- _Task item_:
Please copy each line from the entries that contains the string "Vector".

- _Material to process_:
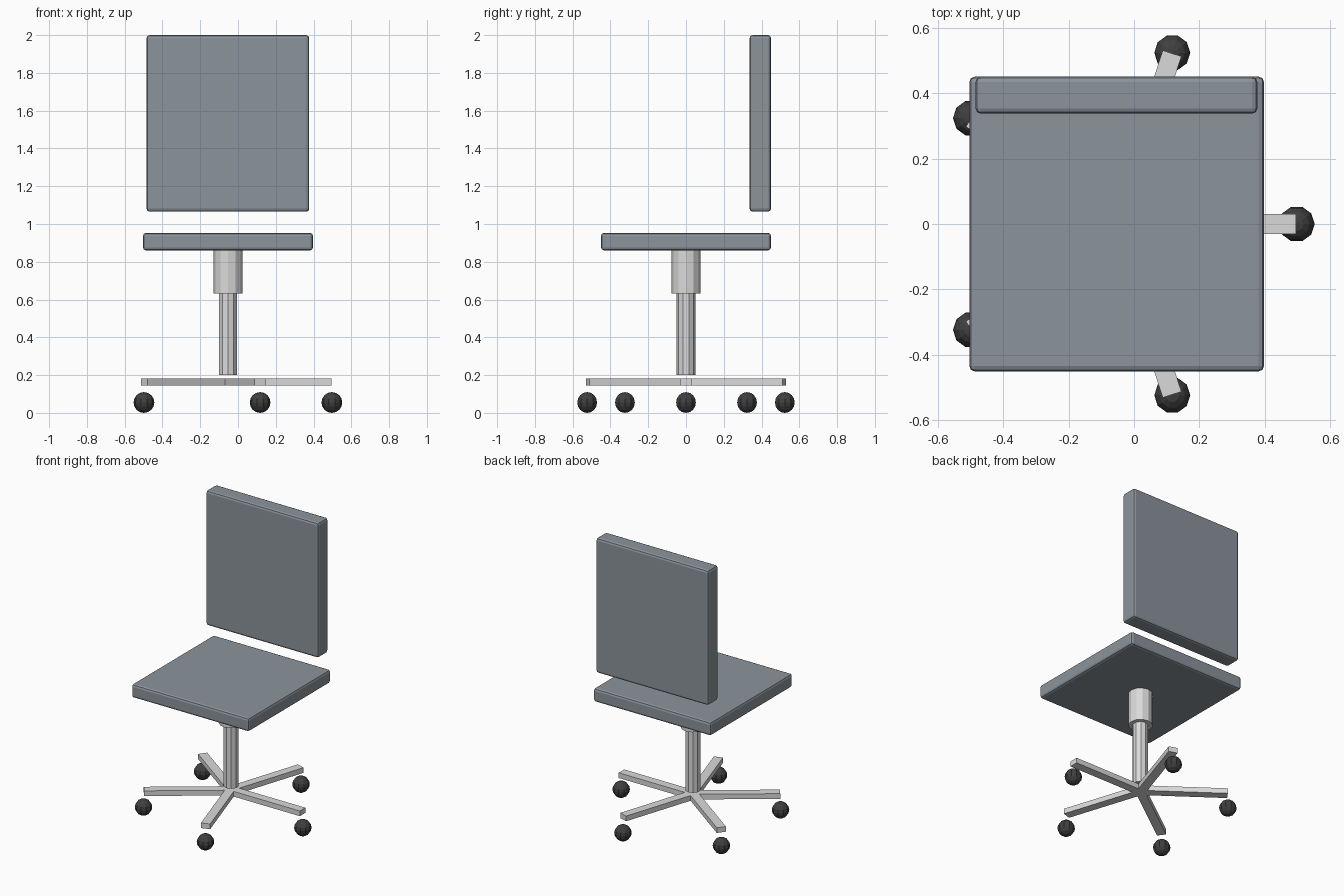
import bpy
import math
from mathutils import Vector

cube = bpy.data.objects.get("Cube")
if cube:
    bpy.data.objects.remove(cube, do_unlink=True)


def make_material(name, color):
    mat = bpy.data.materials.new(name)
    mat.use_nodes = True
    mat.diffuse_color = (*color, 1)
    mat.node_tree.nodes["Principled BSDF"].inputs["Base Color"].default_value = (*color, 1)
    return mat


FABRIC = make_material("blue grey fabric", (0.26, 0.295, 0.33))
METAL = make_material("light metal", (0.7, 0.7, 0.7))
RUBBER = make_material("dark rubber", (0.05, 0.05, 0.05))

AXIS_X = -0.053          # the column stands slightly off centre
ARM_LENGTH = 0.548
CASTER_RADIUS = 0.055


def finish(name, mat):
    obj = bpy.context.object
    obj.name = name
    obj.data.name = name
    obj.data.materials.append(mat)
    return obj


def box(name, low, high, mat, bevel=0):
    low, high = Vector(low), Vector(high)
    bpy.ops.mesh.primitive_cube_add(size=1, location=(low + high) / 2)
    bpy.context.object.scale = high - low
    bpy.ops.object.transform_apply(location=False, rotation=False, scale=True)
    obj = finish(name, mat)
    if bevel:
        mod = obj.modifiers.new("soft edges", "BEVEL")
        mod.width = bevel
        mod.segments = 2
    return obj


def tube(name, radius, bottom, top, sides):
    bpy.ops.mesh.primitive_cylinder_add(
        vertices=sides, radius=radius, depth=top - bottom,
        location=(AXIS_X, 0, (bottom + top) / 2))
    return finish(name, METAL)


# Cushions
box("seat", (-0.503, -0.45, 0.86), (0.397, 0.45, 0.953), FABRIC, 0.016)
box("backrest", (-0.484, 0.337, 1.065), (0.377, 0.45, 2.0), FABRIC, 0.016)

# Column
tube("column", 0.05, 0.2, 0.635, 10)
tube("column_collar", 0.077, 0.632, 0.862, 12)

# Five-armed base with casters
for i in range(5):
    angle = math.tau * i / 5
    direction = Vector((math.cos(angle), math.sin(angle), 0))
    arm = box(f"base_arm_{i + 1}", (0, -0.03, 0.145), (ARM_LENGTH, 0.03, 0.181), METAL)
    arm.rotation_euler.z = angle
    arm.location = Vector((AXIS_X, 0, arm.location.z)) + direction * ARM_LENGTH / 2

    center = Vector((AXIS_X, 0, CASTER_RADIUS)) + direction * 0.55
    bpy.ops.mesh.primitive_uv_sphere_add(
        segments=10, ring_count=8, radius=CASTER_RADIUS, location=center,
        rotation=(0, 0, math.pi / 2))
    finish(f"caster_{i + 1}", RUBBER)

- _Solution_:
from mathutils import Vector
    low, high = Vector(low), Vector(high)
    direction = Vector((math.cos(angle), math.sin(angle), 0))
    arm.location = Vector((AXIS_X, 0, arm.location.z)) + direction * ARM_LENGTH / 2
    center = Vector((AXIS_X, 0, CASTER_RADIUS)) + direction * 0.55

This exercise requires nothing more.